Grim reports that nearly 800 dead babies were discovered in the septic tank of a home run by nuns has set off a round of soul-searching in Ireland and sparked calls for accountability from government and Catholic Church officials.
Fresh research suggests that some 796 children were secretly buried in the sewage tank of the home in Tuam, County Galway, where unmarried pregnant women were sent to give birth in an attempt to preserve the country's devout Catholic image.
Officials said they were "horrified" at the discovery and said it revealed "a darker past in Ireland," a country often haunted by its history of abuse within powerful church institutions.
The home was run by nuns from the Bon Secours Sisters congregation between 1925 and 1961. It was one of the "mother and baby" homes across Ireland, similar to the Sean Ross Abbey, in Tipperary, where Philomena Lee gave her child up for adoption in a story that was this year made into the eponymous Oscar-nominated film "Philomena."
People who lived near the home said they have known about the unmarked mass grave for decades, but a fresh investigation was sparked this week after research by local historian Catherine Corless purportedly showed that of the hundreds of children who died at the home, only one was buried at a cemetery.
Speaking to the Irish Mail, which first reported her research, she also said that health board records from the 1940s said conditions at the home were dire, with children suffering malnutrition and neglect and dying at a rate four times higher than in the rest of Ireland.
Charlie Flanagan, minister for children and youth affairs, said Wednesday night that there was a "cross-departmental initiative underway" to determine how to react to allegations.
"Many of the revelations are deeply disturbing and a shocking reminder of a darker past in Ireland when our children were not cherished as they should have been," Flanagan said.
Ireland's Roman Catholic Church told the order of nuns who ran the former home that it must co-operate with any inquiry into the discovery, according to the Reuters news agency.
Tuam's Archbishop Michael Neary said Wednesday that the diocese had no part in running the home but urged the Bon Secours Sisters to "act upon their responsibilities in the interests of the common good."
"I am horrified and saddened to hear of the large number of deceased children involved and this points to a time of great suffering and pain for the little ones and their mothers," he said.
The Bon Secours congregation did not respond to NBC News' request for comment.
The claims came to light after Corless obtained death records for the home and cross checked them with local cemetery records.
Two local boys reportedly unearthed the concrete-covered tank used by the home while playing in 1975 and found hundreds of children's bones inside. The tank has now been surrounded by a housing estate, but an officer from Ireland's Gardai police force said remains had recently been found after a police survey at the site.
"We do not know what we’re dealing with here yet, it could go back much further," the officer told NBC News on condition of anonymity. "This is a historical investigation going back to the 1950s.
"We are investigating this matter, the grounds have been surveyed and there is what appears to be human remains discovered. But [the remains] could go back as far as famine times, which is 160 years, we just don't know yet."

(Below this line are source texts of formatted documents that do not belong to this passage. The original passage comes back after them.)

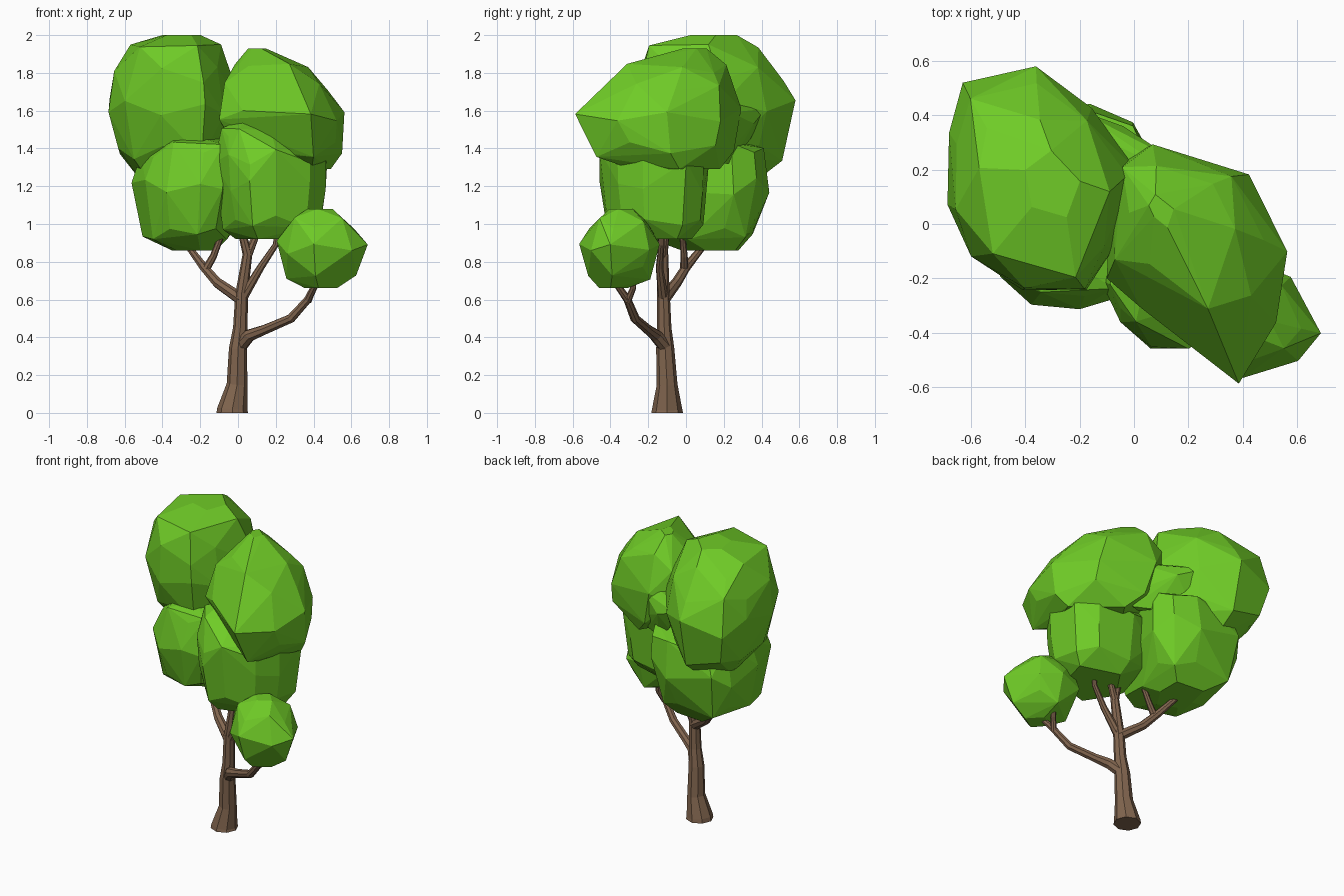
import bpy
import bmesh
import math
import random
from mathutils import Vector

cube = bpy.data.objects.get("Cube")
if cube:
    bpy.data.objects.remove(cube, do_unlink=True)


def make_material(name, colour):
    mat = bpy.data.materials.new(name)
    mat.use_nodes = True
    mat.diffuse_color = colour
    shader = next(n for n in mat.node_tree.nodes if n.type == "BSDF_PRINCIPLED")
    shader.inputs["Base Color"].default_value = colour
    shader.inputs["Roughness"].default_value = 0.9
    return mat


leaf_green = make_material("leaf green", (0.16, 0.6, 0.02, 1))
bark_brown = make_material("bark brown", (0.22, 0.13, 0.077, 1))


def add_object(name, mesh, mat):
    mesh.materials.clear()
    mesh.materials.append(mat)
    obj = bpy.data.objects.new(name, mesh)
    bpy.context.scene.collection.objects.link(obj)
    return obj


def leaf_clump(name, seed, outline, sections):
    """Faceted hull: a plan outline shrunk towards a pivot at each section
    (z, scale, pivot x, pivot y), zigzagged in height to break up the rings."""
    rng = random.Random(seed)
    bm = bmesh.new()
    for level, (z, scale, px, py) in enumerate(sections):
        end = level in (0, len(sections) - 1)
        pivot = Vector((px, py))
        # end sections keep every second corner and stay level
        for i, corner in enumerate(outline[::2] if end else outline):
            reach = scale * rng.uniform(0.97, 1.03)
            x, y = pivot.lerp(Vector(corner), reach)
            zigzag = 0 if end else (-1) ** (i + level) * rng.uniform(0.01, 0.045)
            bm.verts.new((x, y, z + zigzag))
    hull = bmesh.ops.convex_hull(bm, input=bm.verts[:])
    spare = {v for v in hull["geom_interior"] + hull["geom_unused"]
             if isinstance(v, bmesh.types.BMVert)}
    bmesh.ops.delete(bm, geom=list(spare), context="VERTS")
    bmesh.ops.dissolve_limit(bm, angle_limit=math.radians(4),
                             verts=bm.verts[:], edges=bm.edges[:])
    bmesh.ops.recalc_face_normals(bm, faces=bm.faces[:])
    mesh = bpy.data.meshes.new(name)
    bm.to_mesh(mesh)
    bm.free()
    return add_object(name, mesh, leaf_green)


def limb(name, points):
    """Tapered flat-sided limb through (x, y, z, radius) points."""
    curve = bpy.data.curves.new(name, "CURVE")
    curve.dimensions = "3D"
    curve.bevel_depth = 1
    curve.bevel_resolution = 2
    curve.use_fill_caps = True
    spline = curve.splines.new("POLY")
    spline.use_smooth = False
    spline.points.add(len(points) - 1)
    for point, (x, y, z, radius) in zip(spline.points, points):
        point.co = (x, y, z, 1)
        point.radius = radius
    helper = bpy.data.objects.new(name + " path", curve)
    mesh = bpy.data.meshes.new_from_object(helper)
    bpy.data.objects.remove(helper)
    bpy.data.curves.remove(curve)
    for polygon in mesh.polygons:
        polygon.use_smooth = False
    return add_object(name, mesh, bark_brown)


# Trunk and its branches
limb("trunk", [(-.03, -.1, 0, .084), (-.03, -.1, .02, .08), (-.005, -.1, .15, .055),
               (0, -.11, .34, .048), (.012, -.115, .45, .038), (.02, -.12, .64, .034)])
limb("low_branch", [(0, -.1, .34, .038), (.06, -.16, .41, .034), (.14, -.2, .44, .027),
                    (.28, -.27, .5, .025), (.37, -.31, .6, .021), (.42, -.38, .7, .017)])
limb("low_branch_twig", [(.37, -.31, .59, .019), (.4, -.28, .66, .016), (.4, -.27, .8, .013)])
limb("left_branch", [(.02, -.12, .6, .034), (-.11, -.05, .69, .028),
                     (-.18, 0, .77, .024), (-.3, .13, .93, .015)])
limb("left_branch_twig", [(-.17, -.01, .76, .022), (-.13, -.01, .83, .019),
                          (-.08, -.02, .96, .014)])
limb("middle_branch", [(.018, -.12, .62, .034), (.05, -.12, .84, .026),
                       (.01, -.13, 1, .019)])
limb("middle_branch_twig", [(.05, -.12, .83, .024), (.12, -.1, 1, .016)])
limb("right_branch", [(.018, -.12, .6, .028), (.12, -.14, .77, .02),
                      (.2, -.13, .89, .016), (.21, -.13, 1, .013)])

# Foliage clumps
leaf_clump(
    "upper_left_foliage", 3,
    [(-.69, .34), (-.63, .52), (-.36, .57), (-.16, .42), (0, .2),
     (-.08, -.08), (-.17, -.25), (-.41, -.25), (-.6, -.12), (-.69, .07)],
    [(1.22, .5, -.33, .15), (1.38, .84, -.33, .22), (1.62, 1, -.33, .15),
     (1.79, .9, -.33, -.1), (1.91, .7, -.31, -.08), (2, .3, -.28, .14)])
leaf_clump(
    "upper_right_foliage", 8,
    [(.38, -.57), (.52, -.36), (.56, -.1), (.42, .18), (.07, .29),
     (-.06, .22), (-.1, 0), (-.1, -.2), (.03, -.3)],
    [(1.29, .55, .4, .05), (1.4, .85, .5, .02), (1.57, 1, .2, 0),
     (1.72, .82, .05, .15), (1.82, .6, .1, .1), (1.93, .14, .08, .08)])
leaf_clump(
    "back_foliage_spur", 4,
    [(-.21, .42), (-.04, .36), (.15, .24), (.15, .1), (-.03, .18), (-.18, .34)],
    [(1.32, .35, .16, .14), (1.46, .75, .15, .12), (1.57, .98, 0, .2),
     (1.63, .6, .1, .12)])
leaf_clump(
    "lower_left_foliage", 5,
    [(-.57, .05), (-.54, .3), (-.48, .42), (-.16, .44), (0, .38), (.06, .25),
     (0, 0), (-.08, -.28), (-.2, -.32), (-.38, -.3), (-.5, -.2)],
    [(.86, .4, -.2, .18), (.96, .8, -.28, .05), (1.2, 1, -.2, 0),
     (1.39, .9, -.05, .12), (1.46, .45, -.22, 0)])
leaf_clump(
    "lower_right_foliage", 12,
    [(.06, -.46), (.2, -.45), (.38, -.36), (.47, -.23), (.47, 0), (.35, .1),
     (.1, .12), (-.08, .06), (-.12, -.2), (-.05, -.36)],
    [(.92, .68, .2, -.15), (1.01, .88, .2, -.15), (1.2, .97, .3, -.15),
     (1.35, 1, .2, -.15), (1.48, .52, -.05, -.25), (1.54, .2, .02, -.22)])
leaf_clump(
    "small_low_foliage", 7,
    [(.68, -.4), (.6, -.5), (.4, -.57), (.26, -.46), (.2, -.33),
     (.28, -.18), (.44, -.14), (.58, -.19)],
    [(.66, .35, .44, -.4), (.75, .77, .44, -.36), (.88, 1, .44, -.36),
     (1, .74, .42, -.34), (1.08, .28, .43, -.34)])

Police could not confirm if a full excavation of the site was planned.
Ireland's once-powerful Catholic Church has been rocked by a series of scandals over the abuse and neglect of children in recent years. The Church operated as a quasi social service in the 20th century and the mother and baby homes were run in a similar fashion to the Magdalene Laundries, where single women who became pregnant were sent away.
While government and church officials were quick to express their shock at reports of Tuam's high infant mortality rate and allegations of mass burial, the traits were not uncommon for such institutions in Ireland, according to Eoin O'Sullivan, associate professor at Trinity College Dublin.
"Tuam was a former workhouse and conditions were pretty bleak," said O'Sullivan, co-author of the 2001 book "Suffer the Little Children: The inside Story of Ireland's Industrial Schools."
"Ireland's first mother and baby home, at Bessborough, in Cork, had an even worse infant mortality rate of around 82 percent: In the year ending March 31, 1944, 124 children were born or admitted there, and 102 died."
O'Sullivan added that the practice of mass burial, often with just one headstone marking the site, was not uncommon in many mother and baby homes and psychiatric hospitals at the time.
"Remember that the children went in there so the families could conceal their shame, and the kids were often adopted," he said. "The nuns were not going around grabbing pregnant women; the women were taken there by their families who knew what conditions were like.
"Why have politicians and the Church reacted with such shock? I'm not sure. I suppose they have to every time something like this comes out connected with religious institutions."